═════ DATA PROVIDED ═════

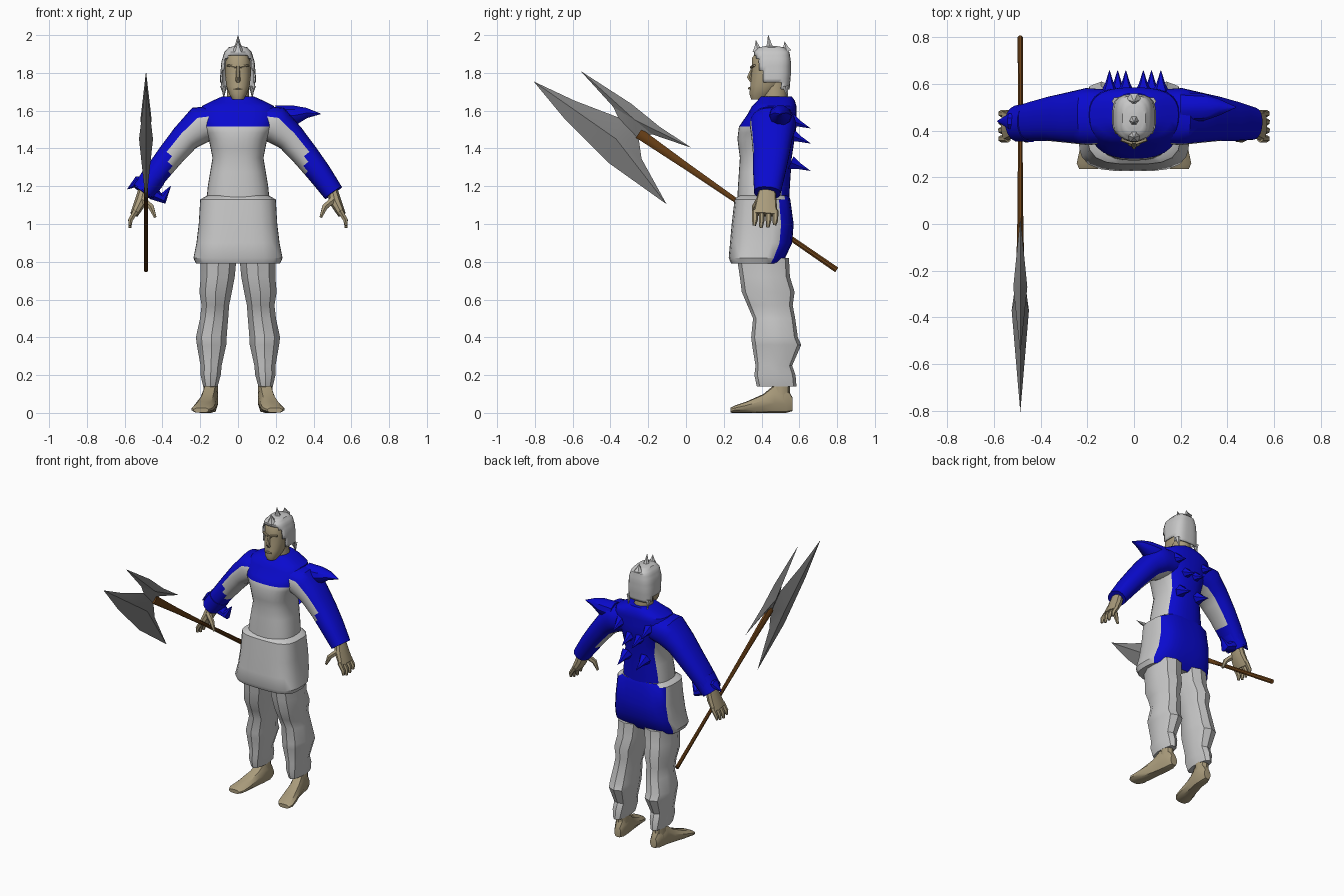
import bpy, bmesh, math
from mathutils import Vector as V

cube = bpy.data.objects.get("Cube")
if cube:
    bpy.data.objects.remove(cube)


def material(name, rgb):
    m = bpy.data.materials.new(name)
    m.use_nodes = True
    m.diffuse_color = (*rgb, 1)
    m.node_tree.nodes["Principled BSDF"].inputs["Base Color"].default_value = (*rgb, 1)
    return m


GREY = material("light grey cloth", (0.57, 0.57, 0.57))
BLUE = material("deep blue", (0.003, 0.003, 0.62))
SKIN = material("tan skin", (0.40, 0.33, 0.20))
STEEL = material("dark steel", (0.22, 0.22, 0.22))
WOOD = material("brown wood", (0.14, 0.05, 0.008))


def finish(name, bm, mats, rule=None, angle=35):
    """Turn a bmesh into an object, colouring faces by rule(centre, normal)."""
    bmesh.ops.recalc_face_normals(bm, faces=bm.faces[:])
    for f in bm.faces:
        f.smooth = True
        if rule:
            f.material_index = int(rule(f.calc_center_median(), f.normal))
    me = bpy.data.meshes.new(name)
    bm.to_mesh(me)
    bm.free()
    me.set_sharp_from_angle(angle=math.radians(angle))
    for m in mats:
        me.materials.append(m)
    ob = bpy.data.objects.new(name, me)
    bpy.context.scene.collection.objects.link(ob)
    return ob


def skin(name, rings, mats, n=12, power=2, sub=1, rule=None, cut=None, angle=35):
    """Bridge superellipse rings given as (centre, u axis, v axis)."""
    full = []
    for a, b in zip(rings, rings[1:]):
        full += [[p.lerp(q, i / sub) for p, q in zip(a, b)] for i in range(sub)]
    full.append(rings[-1])
    bm = bmesh.new()
    loops = []
    for c, u, v in full:
        loop = []
        for i in range(n):
            t = math.tau * (i + 0.5) / n
            cs, sn = math.cos(t), math.sin(t)
            k = (abs(cs) ** power + abs(sn) ** power) ** (-1 / power)
            loop.append(bm.verts.new(c + u * cs * k + v * sn * k))
        loops.append(loop)
    for a, b in zip(loops, loops[1:]):
        for i in range(n):
            bm.faces.new((a[i], a[(i + 1) % n], b[(i + 1) % n], b[i]))
    bm.faces.new(loops[-1])
    bm.faces.new(loops[0])
    if cut:
        gone = [f for f in bm.faces if cut(f.calc_center_median())]
        bmesh.ops.delete(bm, geom=gone, context="FACES")
    return finish(name, bm, mats, rule, angle)


def stack(name, levels, mats, **kw):
    """Horizontal rings: z, x min, x max, y min, y max."""
    rings = [(V(((a + b) / 2, (c + d) / 2, z)), V(((b - a) / 2, 0, 0)), V((0, (d - c) / 2, 0)))
             for z, a, b, c, d in levels]
    return skin(name, rings, mats, **kw)


def centred(levels):
    return [(z, -r, r, a, b) for z, r, a, b in levels]


def tube(name, pts, mats, side=(0, 1, 0), mirror=1, **kw):
    """Sweep along points x, y, z, in-plane half width, sideways half width."""
    path = [V((p[0] * mirror, p[1], p[2])) for p in pts]
    rings = []
    for i, p in enumerate(pts):
        t = (path[min(i + 1, len(path) - 1)] - path[max(i - 1, 0)]).normalized()
        s = V(side)
        s = (s - t * s.dot(t)).normalized()
        rings.append((path[i], t.cross(s) * p[3], s * p[4]))
    return skin(name, rings, mats, **kw)


def spike(name, base, tip, r, mat):
    side = (1, 0, 0)
    mid = V(base).lerp(V(tip), 0.45)
    tube(name, [(*base, r, r), (*mid, r * .45, r * .45), (*tip, .001, .001)], [mat], side, n=6)


# Tunic body: blue yoke and back panel over a grey front
stack("tunic_body", centred([
    (1.10, .17, .27, .545), (1.2, .16, .275, .55), (1.35, .135, .285, .56),
    (1.45, .155, .272, .575), (1.515, .19, .28, .585), (1.58, .21, .325, .585),
    (1.625, .19, .35, .585), (1.655, .13, .38, .575), (1.675, .085, .395, .56)]),
    [GREY, BLUE], n=32, power=2.6, sub=2,
    rule=lambda c, nrm: c.z > 1.515 or nrm.y > 0.6)

# Skirt with a blue back flap
stack("tunic_skirt", centred([
    (1.15, .165, .28, .545), (1.13, .2, .257, .552), (1.0, .208, .242, .57),
    (.9, .22, .233, .562), (.82, .236, .226, .525), (.79, .222, .24, .50)]),
    [GREY, BLUE], n=28, power=3.4, rule=lambda c, nrm: c.y > .44 and nrm.y > .5)

for s, label in ((1, "left"), (-1, "right")):
    # Sleeve: grey on the front and underside of the upper arm
    def sleeve_rule(c, nrm, s=s):
        top = nrm.x * s * .75 + nrm.z * .66
        return abs(c.x) > .36 or nrm.y > .45 or top > .3
    tube(label + "_sleeve", [
        (.10, .46, 1.54, .09, .115), (.2, .46, 1.525, .1, .122), (.28, .455, 1.455, .078, .108),
        (.36, .45, 1.36, .07, .095), (.43, .44, 1.27, .064, .085), (.505, .43, 1.165, .055, .07)],
        [GREY, BLUE], mirror=s, n=24, power=2.4, sub=3, rule=sleeve_rule)

    # Hand
    tube(label + "_palm", [(.5, .43, 1.175, .03, .045), (.515, .425, 1.12, .033, .055),
                           (.55, .42, 1.05, .022, .066)], [SKIN], mirror=s, n=10, power=2.6)
    for i in range(4):
        y = .365 + i * .036
        tip = .975 + .012 * abs(i - 1.4)
        tube(f"{label}_finger_{i + 1}", [
            (.54, y, 1.07, .016, .016), (.57, y, 1.02, .014, .015), (.572, y - .004, tip, .008, .009)],
            [SKIN], mirror=s, n=6)
    tube(label + "_thumb", [(.505, .39, 1.13, .02, .02), (.46, .365, 1.09, .017, .017),
                            (.438, .36, 1.035, .008, .008)], [SKIN], mirror=s, n=6)

    # Baggy trouser leg
    leg = [(.82, .005, .2, .27, .545), (.72, .015, .2, .285, .55), (.64, .03, .207, .295, .575),
           (.57, .045, .195, .325, .565), (.5, .05, .203, .355, .578), (.4, .058, .225, .345, .592),
           (.36, .06, .22, .35, .61), (.25, .085, .2, .368, .562), (.2, .09, .2, .362, .58),
           (.14, .107, .185, .375, .585)]
    ends = [(z, *sorted((a * s, b * s)), c, d) for z, a, b, c, d in leg]
    stack(label + "_trouser_leg", ends, [GREY], n=10, power=2.4, angle=32)

    # Bare foot
    foot = [(.14, .565, .045, .025, .035), (.143, .53, .07, .038, .07), (.148, .47, .075, .042, .075),
            (.16, .41, .05, .045, .05), (.178, .32, .03, .055, .03), (.19, .26, .02, .056, .02),
            (.195, .235, .014, .04, .013)]
    skin(label + "_foot", [(V((x * s, y, z)), V((w, 0, 0)), V((0, 0, h))) for x, y, z, w, h in foot],
         [SKIN], n=10, power=3)
    stack(label + "_ankle", [(z, s * .145 - .04, s * .145 + .04, .455, .55) for z in (.06, .2)],
          [SKIN], n=10)

# Neck and head
stack("neck", centred([(1.62, .065, .40, .54), (1.78, .055, .41, .53)]), [SKIN], n=12)
stack("head", centred([
    (1.66, .03, .345, .42), (1.69, .048, .335, .46), (1.73, .062, .34, .5), (1.78, .068, .345, .52),
    (1.83, .068, .35, .52), (1.88, .064, .35, .51), (1.915, .048, .375, .5)]),
    [SKIN], n=16, power=2.5)
tube("nose", [(0, .352, 1.83, .006, .008), (0, .335, 1.775, .015, .012), (0, .348, 1.755, .01, .014)],
     [SKIN], side=(1, 0, 0), n=6)
for s in (1, -1):
    tube("brow", [(.008, .345, 1.83, .007, .008), (.055, .362, 1.84, .006, .008)],
         [SKIN], mirror=s, n=6)
tube("lips", [(-.022, .341, 1.715, .004, .006), (0, .336, 1.718, .008, .008),
              (.022, .341, 1.715, .004, .006)], [SKIN], n=6)


# Helmet shell, open over the face and below the ears
def opening(c):
    face = c.z < 1.895 and c.y < .37 + (1.9 - c.z) * .3 and abs(c.x) < .085 + (c.y > .37)
    return face or c.z < 1.705 or (c.z < 1.755 and c.y < .5)


helmet = stack("helmet", centred([
    (1.68, .092, .37, .545), (1.73, .094, .365, .55), (1.79, .094, .36, .555), (1.86, .088, .357, .555),
    (1.91, .072, .36, .548), (1.935, .05, .385, .52), (1.942, .02, .42, .48)]),
    [GREY], n=32, power=3.2, sub=3, cut=opening)
shell = helmet.modifiers.new("thickness", "SOLIDIFY")
shell.thickness = .008
for y, z in ((.37, 1.972), (.435, 2.0), (.522, 1.965)):
    spike("helmet_crest_spike", (0, y + .01, 1.915), (0, y, z), .032, GREY)
for x in (-.075, .075):
    spike("helmet_neck_spike", (x, .525, 1.73), (x, .54, 1.665), .02, GREY)

# Back spikes in three staggered rows
for z, xs in ((1.535, (-.105, .115)), (1.455, (-.035, .04)), (1.31, (-.07, .075))):
    for x in xs:
        spike("back_spike", (x, .555, z + .015), (x, .658, z - .028), .042, BLUE)

# Shoulder horn on the left, horned bracer on the right
tube("shoulder_horn", [(.2, .5, 1.57, .06, .065), (.3, .5, 1.575, .055, .058),
                       (.365, .5, 1.588, .028, .035), (.437, .5, 1.583, .002, .002)], [BLUE], n=10)
tube("bracer", [(-.445, .435, 1.25, .068, .085), (-.5, .43, 1.172, .064, .078)], [BLUE], n=16)
tube("bracer_outer_horn", [(-.48, .44, 1.21, .04, .045), (-.535, .44, 1.225, .03, .035),
                           (-.585, .44, 1.185, .002, .002)], [BLUE], n=8)
tube("bracer_inner_horn", [(-.45, .44, 1.165, .04, .045), (-.395, .44, 1.135, .032, .035),
                           (-.357, .44, 1.2, .002, .002)], [BLUE], n=8)

# Axe shaft
X = -.487
tube("axe_shaft", [(X, .798, .757, .016, .012), (X, .3, 1.1, .013, .011), (X, 0, 1.307, .02, .014),
                   (X, -.25, 1.48, .03, .02)], [WOOD], side=(1, 0, 0), n=8)


# Axe blades: thin edges rising to a thick middle
def blade(name, middle, half, outline):
    bm = bmesh.new()
    rim = [bm.verts.new((X, y, z)) for y, z in outline]
    for side in (half, -half):
        peak = bm.verts.new((X + side, *middle))
        for i, v in enumerate(rim):
            bm.faces.new((v, rim[(i + 1) % len(rim)], peak))
    finish(name, bm, [STEEL], angle=15)


blade("axe_main_blade", (-.37, 1.45), .037, [
    (-.807, 1.755), (-.643, 1.557), (-.405, 1.32), (-.103, 1.105),
    (-.235, 1.345), (-.25, 1.45), (-.36, 1.565), (-.59, 1.653)])
blade("axe_back_blade", (-.27, 1.55), .03, [
    (-.25, 1.45), (-.18, 1.475), (.03, 1.403), (-.14, 1.515),
    (-.29, 1.637), (-.558, 1.81), (-.385, 1.62), (-.36, 1.565)])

═════

**WHAT THE TASK ASKS:**
From the entries above, print the lines beginning at the one with "return finish(name, bm, mats, rule, angle)" and stopping after the one with "return [(z, -r, r, a, b)", exactly as written and with nothing else.

**REPLY:**
    return finish(name, bm, mats, rule, angle)


def stack(name, levels, mats, **kw):
    """Horizontal rings: z, x min, x max, y min, y max."""
    rings = [(V(((a + b) / 2, (c + d) / 2, z)), V(((b - a) / 2, 0, 0)), V((0, (d - c) / 2, 0)))
             for z, a, b, c, d in levels]
    return skin(name, rings, mats, **kw)


def centred(levels):
    return [(z, -r, r, a, b) for z, r, a, b in levels]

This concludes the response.